Essence magazine commissioned Brooklyn-based Simpson to make a series of portraits of Rihanna for its January/February issue. One of the collages appears on the cover with a 12-page portfolio of additional portraits titled “Of Earth and Sky” published inside.

 


January/February 2021: Lorna Simpson’s portrait of Rihanna graces the cover of Essence. Inside, a 12-page portfolio is accompanied by an essay titled “Anthems of Possibility” from Zora Simpson Casebere, the artist’s daughter.

 

The interior images include full-length environmental portraits by Simpson, with Rihanna wearing clothes, shoes, and accessories from her own Savage x Fenty collection, Black designers Hood by Air, Maxmilian, and Amina Muaddi, and other top designers such as Rick Owens, Givenchy, and Maison Margiela Artisanal. The portfolio is accompanied by an essay from Simpson’s daughter, writer and actor Zora Simpson Casebere.

The experience of working with Rihanna and Essence was “quite incredible,” Simpson told the magazine. “As an artist, I’m able to deliver these unusual images of someone who is so well-known and so recognizable… It’s an amazing opportunity,” she said.

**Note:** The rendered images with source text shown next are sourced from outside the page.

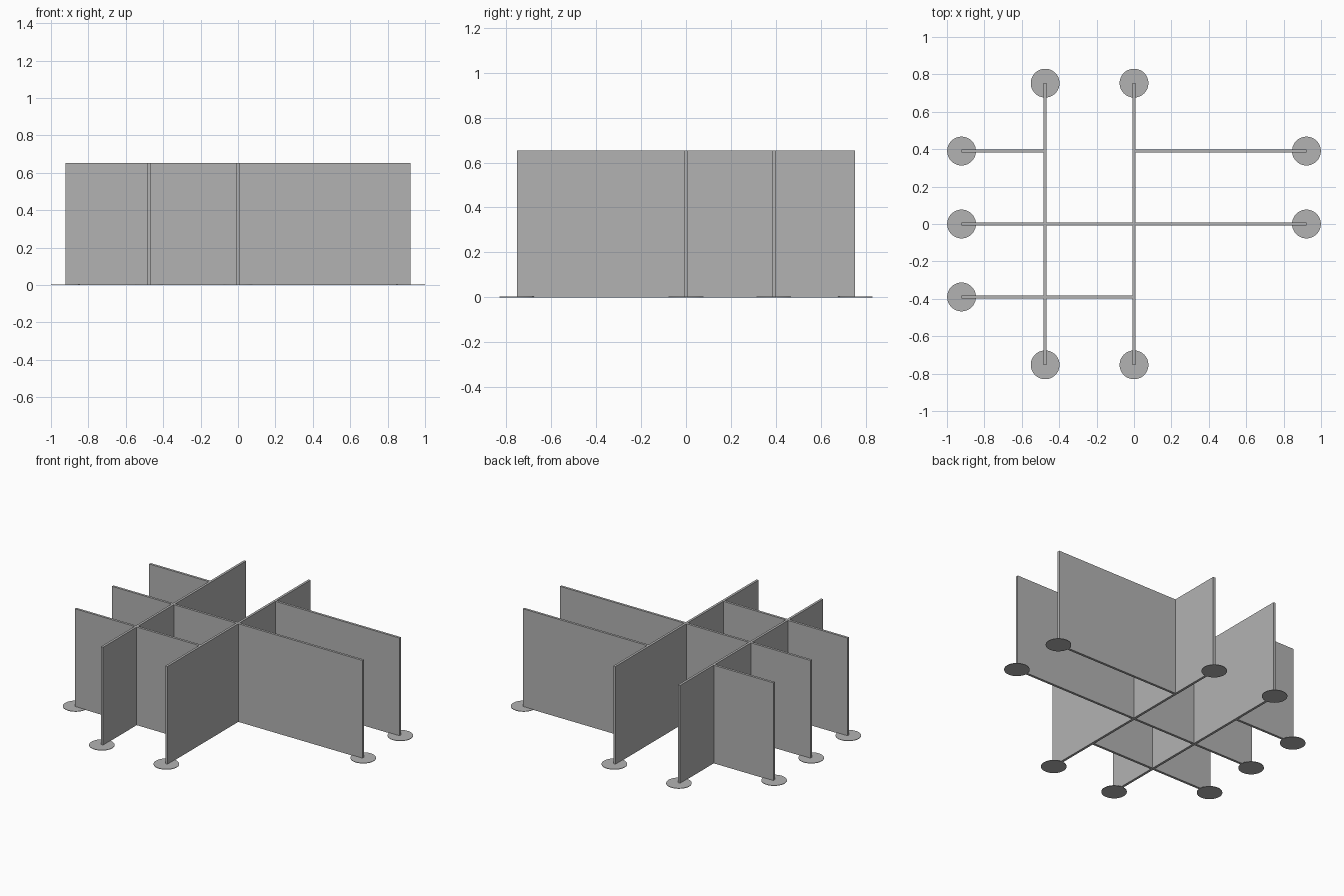
import bpy

cube = bpy.data.objects.get("Cube")
if cube:
    bpy.data.objects.remove(cube, do_unlink=True)

HEIGHT, THICK = 0.653, 0.016
FOOT_R, FOOT_H = 0.077, 0.003
END_X, END_Y = 0.922, 0.753      # outer ends of the panels
LEFT_X, ROW_Y = -0.475, 0.39     # offset panel lines

grey = bpy.data.materials.new("panel grey")
grey.use_nodes = True
grey.diffuse_color = (0.45, 0.45, 0.45, 1)
grey.node_tree.nodes["Principled BSDF"].inputs["Base Color"].default_value = (0.45, 0.45, 0.45, 1)


def panel(name, x0, x1, y0, y1):
    """Upright panel filling the given footprint."""
    bpy.ops.mesh.primitive_cube_add(size=1, location=((x0 + x1) / 2, (y0 + y1) / 2, HEIGHT / 2))
    ob = bpy.context.object
    ob.name = name
    ob.scale = (x1 - x0, y1 - y0, HEIGHT)
    bpy.ops.object.transform_apply(location=False, rotation=False, scale=True)
    ob.data.materials.append(grey)


def foot(name, x, y):
    """Thin round floor plate."""
    bpy.ops.mesh.primitive_cylinder_add(vertices=48, radius=FOOT_R, depth=FOOT_H,
                                        location=(x, y, FOOT_H / 2))
    ob = bpy.context.object
    ob.name = name
    ob.data.materials.append(grey)
    bpy.ops.object.shade_smooth_by_angle()


h = THICK / 2

# Long panels running front to back, with a foot at each end
for name, x in (("right", LEFT_X), ("middle", 0)):
    panel(f"{name}_long_panel", x - h, x + h, -END_Y, END_Y)
    for end, y in (("front", -END_Y), ("back", END_Y)):
        foot(f"{name}_{end}_foot", x, y)

# Cross panels, butted against the long panels
for name, y, has_bay, has_left in (("front", -ROW_Y, True, False),
                                   ("centre", 0, True, True),
                                   ("back", ROW_Y, False, True)):
    panel(f"{name}_right_wing", -END_X, LEFT_X - h, y - h, y + h)
    foot(f"{name}_right_wing_foot", -END_X, y)
    if has_bay:
        panel(f"{name}_bay_panel", LEFT_X + h, -h, y - h, y + h)
    if has_left:
        panel(f"{name}_left_wing", h, END_X, y - h, y + h)
        foot(f"{name}_left_wing_foot", END_X, y)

“As an artist, I’m able to deliver these unusual images of someone who is so well-known and so recognizable… It’s an amazing opportunity.”
— Lorna Simpson

Interestingly, the artist’s celebrated collage portraits are inspired by pictures of Black women found in the pages two other Black magazines. For years, she has been working with images from Jet and Ebony magazines from the 1950s, 60s, and 70s. Simpson focuses on the hair of her subjects—a source of great joy, pride, and consternation, central to the identity of Black women—and replaces it with imaginative elements and materials.

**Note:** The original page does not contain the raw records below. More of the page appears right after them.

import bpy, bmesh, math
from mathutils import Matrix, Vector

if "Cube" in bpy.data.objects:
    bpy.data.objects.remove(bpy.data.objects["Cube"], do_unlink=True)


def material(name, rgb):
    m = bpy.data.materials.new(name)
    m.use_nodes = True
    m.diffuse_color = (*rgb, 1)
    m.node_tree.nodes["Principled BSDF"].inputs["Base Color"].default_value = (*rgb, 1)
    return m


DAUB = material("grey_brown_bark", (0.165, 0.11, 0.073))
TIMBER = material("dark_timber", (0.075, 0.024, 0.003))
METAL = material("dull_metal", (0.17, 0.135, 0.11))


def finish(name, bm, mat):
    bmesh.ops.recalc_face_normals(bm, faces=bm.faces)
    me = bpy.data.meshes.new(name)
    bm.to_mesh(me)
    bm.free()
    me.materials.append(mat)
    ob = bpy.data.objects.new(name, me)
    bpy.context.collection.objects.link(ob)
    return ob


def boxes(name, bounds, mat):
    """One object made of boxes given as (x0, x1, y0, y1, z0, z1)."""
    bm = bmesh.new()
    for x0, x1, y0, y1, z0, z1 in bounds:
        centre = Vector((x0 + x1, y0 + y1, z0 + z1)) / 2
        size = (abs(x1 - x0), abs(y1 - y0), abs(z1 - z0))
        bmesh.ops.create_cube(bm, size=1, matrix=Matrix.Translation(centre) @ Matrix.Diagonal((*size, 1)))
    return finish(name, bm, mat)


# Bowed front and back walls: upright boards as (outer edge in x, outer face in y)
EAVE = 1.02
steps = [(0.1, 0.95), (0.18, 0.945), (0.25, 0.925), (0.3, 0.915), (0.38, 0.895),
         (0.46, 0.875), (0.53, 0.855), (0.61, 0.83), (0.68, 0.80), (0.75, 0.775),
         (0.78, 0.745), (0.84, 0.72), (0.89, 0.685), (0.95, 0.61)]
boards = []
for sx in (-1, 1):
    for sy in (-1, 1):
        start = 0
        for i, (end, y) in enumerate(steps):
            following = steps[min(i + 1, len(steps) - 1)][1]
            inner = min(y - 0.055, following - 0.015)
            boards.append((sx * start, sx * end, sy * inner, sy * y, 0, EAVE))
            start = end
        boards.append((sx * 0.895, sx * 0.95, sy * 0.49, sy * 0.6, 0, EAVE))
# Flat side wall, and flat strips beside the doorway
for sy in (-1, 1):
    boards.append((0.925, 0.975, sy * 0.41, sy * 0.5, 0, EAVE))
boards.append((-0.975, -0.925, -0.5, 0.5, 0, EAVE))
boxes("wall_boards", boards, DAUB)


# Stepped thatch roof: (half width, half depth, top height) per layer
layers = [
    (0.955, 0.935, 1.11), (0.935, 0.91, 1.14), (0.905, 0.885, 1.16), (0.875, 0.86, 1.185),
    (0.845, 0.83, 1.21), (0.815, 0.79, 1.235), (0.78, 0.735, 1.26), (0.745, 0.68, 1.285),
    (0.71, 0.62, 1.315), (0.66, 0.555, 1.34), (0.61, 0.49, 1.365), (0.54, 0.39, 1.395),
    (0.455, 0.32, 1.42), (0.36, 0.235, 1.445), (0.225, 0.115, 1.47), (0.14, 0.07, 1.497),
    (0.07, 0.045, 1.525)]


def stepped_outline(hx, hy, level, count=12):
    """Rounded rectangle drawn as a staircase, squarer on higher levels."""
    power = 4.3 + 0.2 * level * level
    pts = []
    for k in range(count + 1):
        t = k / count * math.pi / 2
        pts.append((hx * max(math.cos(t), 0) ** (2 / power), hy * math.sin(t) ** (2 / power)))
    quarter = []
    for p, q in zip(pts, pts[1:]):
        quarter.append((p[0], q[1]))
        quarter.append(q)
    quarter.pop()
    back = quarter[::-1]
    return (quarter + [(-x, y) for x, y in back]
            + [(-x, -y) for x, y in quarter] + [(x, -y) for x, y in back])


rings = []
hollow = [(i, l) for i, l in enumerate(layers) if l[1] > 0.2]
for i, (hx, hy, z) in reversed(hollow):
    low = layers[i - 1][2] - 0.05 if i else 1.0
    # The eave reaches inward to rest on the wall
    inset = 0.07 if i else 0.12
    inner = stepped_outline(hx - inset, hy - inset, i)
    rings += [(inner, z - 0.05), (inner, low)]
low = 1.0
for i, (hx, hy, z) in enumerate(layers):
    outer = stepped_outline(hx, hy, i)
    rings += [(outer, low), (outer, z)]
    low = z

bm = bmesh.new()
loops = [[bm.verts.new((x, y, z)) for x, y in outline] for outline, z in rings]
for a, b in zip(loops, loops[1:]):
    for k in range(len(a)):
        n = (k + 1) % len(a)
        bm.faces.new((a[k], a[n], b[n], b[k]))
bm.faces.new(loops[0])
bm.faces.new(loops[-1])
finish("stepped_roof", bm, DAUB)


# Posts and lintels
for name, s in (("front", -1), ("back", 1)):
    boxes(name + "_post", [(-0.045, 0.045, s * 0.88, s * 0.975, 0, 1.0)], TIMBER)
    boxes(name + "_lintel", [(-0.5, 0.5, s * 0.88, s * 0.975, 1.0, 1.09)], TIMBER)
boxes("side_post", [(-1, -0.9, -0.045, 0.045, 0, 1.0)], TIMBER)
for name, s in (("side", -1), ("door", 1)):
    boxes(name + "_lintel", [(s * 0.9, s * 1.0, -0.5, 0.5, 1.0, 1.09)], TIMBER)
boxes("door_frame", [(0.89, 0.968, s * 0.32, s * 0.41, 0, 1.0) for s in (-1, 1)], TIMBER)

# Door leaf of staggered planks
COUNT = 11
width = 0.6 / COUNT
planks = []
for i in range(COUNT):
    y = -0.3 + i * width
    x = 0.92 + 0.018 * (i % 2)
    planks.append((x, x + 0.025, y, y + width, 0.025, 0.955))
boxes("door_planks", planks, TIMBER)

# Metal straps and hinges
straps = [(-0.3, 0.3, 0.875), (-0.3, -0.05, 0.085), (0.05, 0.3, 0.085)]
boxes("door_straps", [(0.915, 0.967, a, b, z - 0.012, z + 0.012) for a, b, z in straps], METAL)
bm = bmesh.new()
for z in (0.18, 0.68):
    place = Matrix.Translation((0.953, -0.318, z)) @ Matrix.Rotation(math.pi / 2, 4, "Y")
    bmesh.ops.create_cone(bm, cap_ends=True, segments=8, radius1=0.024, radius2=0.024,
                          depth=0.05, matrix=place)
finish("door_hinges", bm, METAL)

She embellishes the head portraits with watercolor flourishes, geological formations, and illustrations from scientific textbooks. The compositions form mighty, fantastical, and beautiful portraits. The images are full of life and agency and possibility. They transcend time.

In “Of the black & boisterous hair,” her essay for Simpson’s book “Collages,” Elizabeth Alexander wrote: “Black women’s heads of hair are galaxies unto themselves, solar systems, moonscapes, volcanic interiors. The hair she paints has a mind of its own. It is sinuous and cloudy and fully alive. It is forest and ocean, its own emotional weather. Black women’s hair is epistemology, but we cannot always discern the codes.”

For the cover collage, Rihanna is photographed wearing a diamond necklace by Michelle Ong from Siegelson draped around her neck. Her head is crowned with a massive geological formation that conjures textured and woolly hair in the back and geometric wonder in the front, resembling a royal headdress a la Queen Charlotte Bridgerton from Shonda Rhimes’s new hit Netflix series “Bridgerton” or, perhaps, Rihanna in all her fashion glory at the Met Ball. It’s a bold and powerful portrait.

“Lorna is a legend,” Rihanna told Essence. “Honestly, I just didn’t think I could get her.… But I like reaching for the stars and I like challenging myself.” CT

 

BOOKSHELF
In 2018, Lorna Simpson published “Lorna Simpson: Collages,” a book dedicated entirely to her portraits. The volume includes an essay by Elizabeth Alexander. From 2013, “Lorna Simpson” documents the artist’s 30-year retrospective.

 

SUPPORT CULTURE TYPE
Do you enjoy and value Culture Type? Please consider supporting its ongoing production by making a donation. Culture Type is an independent art history project that requires countless hours and expense to research, report, write, and produce. To help sustain it, make a one-time donation or sign up for a recurring monthly contribution. It only takes a minute. Many Thanks for Your Support.